She would have expected waking up to be more painful, if she’d expected to wake up at all. The air rushing into her lungs was only briefly excruciating, and the moment of disorientation she experienced at opening her eyes to grey skies and bloodstained stone was less than she’d experienced just…
Cearalaith blinked, her mind trying to snatch at a quickly-fading memory as several things happened at once. Her hand flew to her chest – where it met new flesh, smooth and solid and warm. Her heart pounded beneath. Stavier was lying on the ground near her, evidently exhausted, panting as the glow surrounding him faded, and Liealia knelt beside him. “Fuck the Argents,” the blood knight grinned up at his wife between labored breaths. “They only wish they could do things like that.”
She sat up tentatively, trying to say his name, but someone else was screaming hers and then arms were around her. Cearalaith’s eyes welled up. “Asty?” she whispered, her arms reflexively responding and wrapping around her sister.
Astoreth only sobbed. When she finally spoke, her first words were “I’m sorry. I love you. I’m so sorry.”
It wasn’t enough, but Cearalaith couldn’t find it in herself to want more right then – her once-adored big sister was there with her, holding her, soothing her through choked sobs, and it felt better than she wanted to admit. She held Astoreth tightly in kind, fighting off her own tears as she tried to focus on what was most important. “Kuvasei,” she said. “Astoreth, we have to find Kuvasei – something’s wrong with her, the demon has her, we have to –”
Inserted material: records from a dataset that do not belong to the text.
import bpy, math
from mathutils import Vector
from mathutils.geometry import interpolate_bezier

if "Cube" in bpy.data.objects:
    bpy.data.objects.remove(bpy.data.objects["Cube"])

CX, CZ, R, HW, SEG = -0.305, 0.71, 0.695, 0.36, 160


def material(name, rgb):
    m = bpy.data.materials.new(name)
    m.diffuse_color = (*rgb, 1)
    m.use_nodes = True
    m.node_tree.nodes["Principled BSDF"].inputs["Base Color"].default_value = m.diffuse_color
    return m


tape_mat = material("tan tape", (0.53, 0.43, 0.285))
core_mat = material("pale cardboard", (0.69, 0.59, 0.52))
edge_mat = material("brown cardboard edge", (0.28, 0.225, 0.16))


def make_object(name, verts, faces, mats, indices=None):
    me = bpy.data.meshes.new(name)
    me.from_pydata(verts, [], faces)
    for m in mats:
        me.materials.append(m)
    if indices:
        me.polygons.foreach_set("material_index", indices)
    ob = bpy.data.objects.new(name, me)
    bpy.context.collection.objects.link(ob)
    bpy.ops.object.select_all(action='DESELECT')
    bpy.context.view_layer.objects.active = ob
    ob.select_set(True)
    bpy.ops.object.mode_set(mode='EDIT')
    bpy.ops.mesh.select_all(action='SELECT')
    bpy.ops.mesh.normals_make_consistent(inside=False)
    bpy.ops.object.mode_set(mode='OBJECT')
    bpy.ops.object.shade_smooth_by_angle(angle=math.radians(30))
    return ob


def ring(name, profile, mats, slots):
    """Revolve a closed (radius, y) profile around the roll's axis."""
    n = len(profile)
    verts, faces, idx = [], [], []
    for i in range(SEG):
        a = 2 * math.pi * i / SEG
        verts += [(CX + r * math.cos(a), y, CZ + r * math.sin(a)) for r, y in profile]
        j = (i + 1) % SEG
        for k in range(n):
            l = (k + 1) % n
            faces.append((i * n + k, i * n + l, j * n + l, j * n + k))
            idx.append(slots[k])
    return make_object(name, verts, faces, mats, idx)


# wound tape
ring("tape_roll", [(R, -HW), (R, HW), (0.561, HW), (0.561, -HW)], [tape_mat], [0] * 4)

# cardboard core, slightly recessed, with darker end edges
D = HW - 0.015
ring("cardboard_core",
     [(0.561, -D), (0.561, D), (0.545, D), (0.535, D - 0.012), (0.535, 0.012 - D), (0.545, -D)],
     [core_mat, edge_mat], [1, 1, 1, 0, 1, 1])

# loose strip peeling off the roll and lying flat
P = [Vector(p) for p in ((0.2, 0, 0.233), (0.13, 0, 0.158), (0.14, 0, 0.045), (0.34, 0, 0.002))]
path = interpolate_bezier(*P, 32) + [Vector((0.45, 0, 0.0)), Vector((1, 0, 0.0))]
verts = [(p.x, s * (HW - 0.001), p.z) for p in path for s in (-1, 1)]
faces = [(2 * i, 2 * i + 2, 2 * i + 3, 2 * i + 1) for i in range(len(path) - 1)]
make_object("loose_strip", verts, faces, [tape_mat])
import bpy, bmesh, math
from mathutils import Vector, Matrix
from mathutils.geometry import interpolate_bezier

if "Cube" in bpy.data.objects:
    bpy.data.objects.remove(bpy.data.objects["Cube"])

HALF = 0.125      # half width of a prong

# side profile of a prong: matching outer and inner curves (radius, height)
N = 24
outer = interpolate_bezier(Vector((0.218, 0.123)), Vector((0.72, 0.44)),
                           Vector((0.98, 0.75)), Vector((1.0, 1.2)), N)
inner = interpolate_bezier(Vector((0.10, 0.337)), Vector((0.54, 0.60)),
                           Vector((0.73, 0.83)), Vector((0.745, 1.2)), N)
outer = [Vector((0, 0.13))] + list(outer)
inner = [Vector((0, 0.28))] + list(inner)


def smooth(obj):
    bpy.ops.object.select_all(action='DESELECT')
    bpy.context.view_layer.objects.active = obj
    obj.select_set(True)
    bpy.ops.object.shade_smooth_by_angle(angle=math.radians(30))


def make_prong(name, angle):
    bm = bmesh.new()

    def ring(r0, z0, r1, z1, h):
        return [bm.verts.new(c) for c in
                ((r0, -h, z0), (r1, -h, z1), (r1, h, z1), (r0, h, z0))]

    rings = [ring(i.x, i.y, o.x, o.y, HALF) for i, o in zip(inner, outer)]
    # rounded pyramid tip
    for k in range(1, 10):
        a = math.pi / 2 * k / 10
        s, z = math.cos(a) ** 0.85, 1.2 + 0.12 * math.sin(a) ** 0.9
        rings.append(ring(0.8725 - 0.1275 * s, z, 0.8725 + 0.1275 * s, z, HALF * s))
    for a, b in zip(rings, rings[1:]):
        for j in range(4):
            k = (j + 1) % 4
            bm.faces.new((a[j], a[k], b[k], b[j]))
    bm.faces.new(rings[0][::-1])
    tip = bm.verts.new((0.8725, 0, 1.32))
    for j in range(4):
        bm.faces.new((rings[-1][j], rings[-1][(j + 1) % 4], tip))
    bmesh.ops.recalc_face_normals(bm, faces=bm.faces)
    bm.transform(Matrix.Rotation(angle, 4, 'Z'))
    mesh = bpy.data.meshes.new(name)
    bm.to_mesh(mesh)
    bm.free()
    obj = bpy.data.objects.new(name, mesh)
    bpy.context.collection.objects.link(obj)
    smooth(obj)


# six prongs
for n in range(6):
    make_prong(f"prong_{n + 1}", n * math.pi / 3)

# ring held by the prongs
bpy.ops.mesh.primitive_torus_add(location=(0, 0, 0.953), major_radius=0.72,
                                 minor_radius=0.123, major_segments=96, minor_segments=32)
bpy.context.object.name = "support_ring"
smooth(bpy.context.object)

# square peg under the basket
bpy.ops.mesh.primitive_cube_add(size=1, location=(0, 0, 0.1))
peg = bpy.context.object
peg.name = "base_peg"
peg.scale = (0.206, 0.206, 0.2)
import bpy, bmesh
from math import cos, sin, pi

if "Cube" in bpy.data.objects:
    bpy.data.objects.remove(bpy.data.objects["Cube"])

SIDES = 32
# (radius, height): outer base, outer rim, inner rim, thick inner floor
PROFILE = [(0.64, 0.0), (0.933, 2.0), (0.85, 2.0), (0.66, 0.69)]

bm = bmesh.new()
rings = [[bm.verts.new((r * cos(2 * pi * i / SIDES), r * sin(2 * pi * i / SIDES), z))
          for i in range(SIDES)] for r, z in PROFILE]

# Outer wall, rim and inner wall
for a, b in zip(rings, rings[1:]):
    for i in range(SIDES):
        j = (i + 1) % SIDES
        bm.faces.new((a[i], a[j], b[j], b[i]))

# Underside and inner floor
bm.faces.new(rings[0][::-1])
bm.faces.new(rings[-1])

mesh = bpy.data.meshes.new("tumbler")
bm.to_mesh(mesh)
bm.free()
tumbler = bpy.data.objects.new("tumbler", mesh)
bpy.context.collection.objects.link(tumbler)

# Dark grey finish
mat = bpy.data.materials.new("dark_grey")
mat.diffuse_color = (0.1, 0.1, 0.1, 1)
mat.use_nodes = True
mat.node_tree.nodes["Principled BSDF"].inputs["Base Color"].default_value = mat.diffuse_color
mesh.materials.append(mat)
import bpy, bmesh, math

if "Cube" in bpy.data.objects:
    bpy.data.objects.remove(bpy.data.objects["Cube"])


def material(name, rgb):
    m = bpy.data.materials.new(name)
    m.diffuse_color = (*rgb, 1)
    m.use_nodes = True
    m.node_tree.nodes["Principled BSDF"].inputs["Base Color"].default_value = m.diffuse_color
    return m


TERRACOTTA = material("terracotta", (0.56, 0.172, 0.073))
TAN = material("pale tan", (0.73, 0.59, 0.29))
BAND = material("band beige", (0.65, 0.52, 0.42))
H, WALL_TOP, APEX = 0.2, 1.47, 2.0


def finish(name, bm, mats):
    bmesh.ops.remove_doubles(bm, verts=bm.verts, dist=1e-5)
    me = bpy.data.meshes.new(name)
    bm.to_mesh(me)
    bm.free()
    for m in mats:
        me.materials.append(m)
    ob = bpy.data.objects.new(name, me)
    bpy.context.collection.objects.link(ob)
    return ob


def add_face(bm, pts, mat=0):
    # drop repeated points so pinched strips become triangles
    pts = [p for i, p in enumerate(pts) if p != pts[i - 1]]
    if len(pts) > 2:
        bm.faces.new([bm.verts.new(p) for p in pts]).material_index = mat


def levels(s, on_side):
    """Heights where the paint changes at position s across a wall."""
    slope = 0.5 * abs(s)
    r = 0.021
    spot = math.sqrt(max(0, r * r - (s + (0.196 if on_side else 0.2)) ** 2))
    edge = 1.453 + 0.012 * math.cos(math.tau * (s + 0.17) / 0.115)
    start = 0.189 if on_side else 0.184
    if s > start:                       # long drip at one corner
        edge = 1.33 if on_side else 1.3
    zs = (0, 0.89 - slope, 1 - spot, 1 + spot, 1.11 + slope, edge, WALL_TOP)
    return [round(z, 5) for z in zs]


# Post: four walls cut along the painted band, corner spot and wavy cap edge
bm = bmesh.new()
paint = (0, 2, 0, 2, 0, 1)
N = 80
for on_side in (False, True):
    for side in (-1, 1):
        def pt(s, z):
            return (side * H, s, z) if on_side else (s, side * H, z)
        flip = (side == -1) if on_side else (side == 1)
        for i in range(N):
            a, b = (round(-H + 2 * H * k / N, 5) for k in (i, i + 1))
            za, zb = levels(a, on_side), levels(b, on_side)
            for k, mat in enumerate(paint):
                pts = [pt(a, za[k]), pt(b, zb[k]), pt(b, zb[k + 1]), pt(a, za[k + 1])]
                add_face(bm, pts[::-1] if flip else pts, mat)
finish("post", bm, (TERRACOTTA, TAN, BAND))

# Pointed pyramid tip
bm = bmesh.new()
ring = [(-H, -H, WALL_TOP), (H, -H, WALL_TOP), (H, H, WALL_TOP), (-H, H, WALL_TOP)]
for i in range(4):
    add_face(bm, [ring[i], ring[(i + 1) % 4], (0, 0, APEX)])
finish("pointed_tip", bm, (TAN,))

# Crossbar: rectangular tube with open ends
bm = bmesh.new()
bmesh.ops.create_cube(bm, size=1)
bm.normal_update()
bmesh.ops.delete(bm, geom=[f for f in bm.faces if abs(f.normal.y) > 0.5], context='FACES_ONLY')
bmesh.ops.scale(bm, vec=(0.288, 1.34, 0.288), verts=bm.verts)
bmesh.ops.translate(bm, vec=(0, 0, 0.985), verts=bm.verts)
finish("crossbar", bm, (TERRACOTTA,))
“We know,” Lia told her gently. “She’s all right. Kuvasei is safe. Westel is taking care of her.”
Some small part of Cearalaith knew that after what Kuvasei had been through she couldn’t possibly be all right – but as with Astoreth’s outpouring, she was grateful in the moment for what Lia’s assurance meant. The immediate danger was past; she curled up in her sister’s arms and let herself cry. She could deal with everything else tomorrow.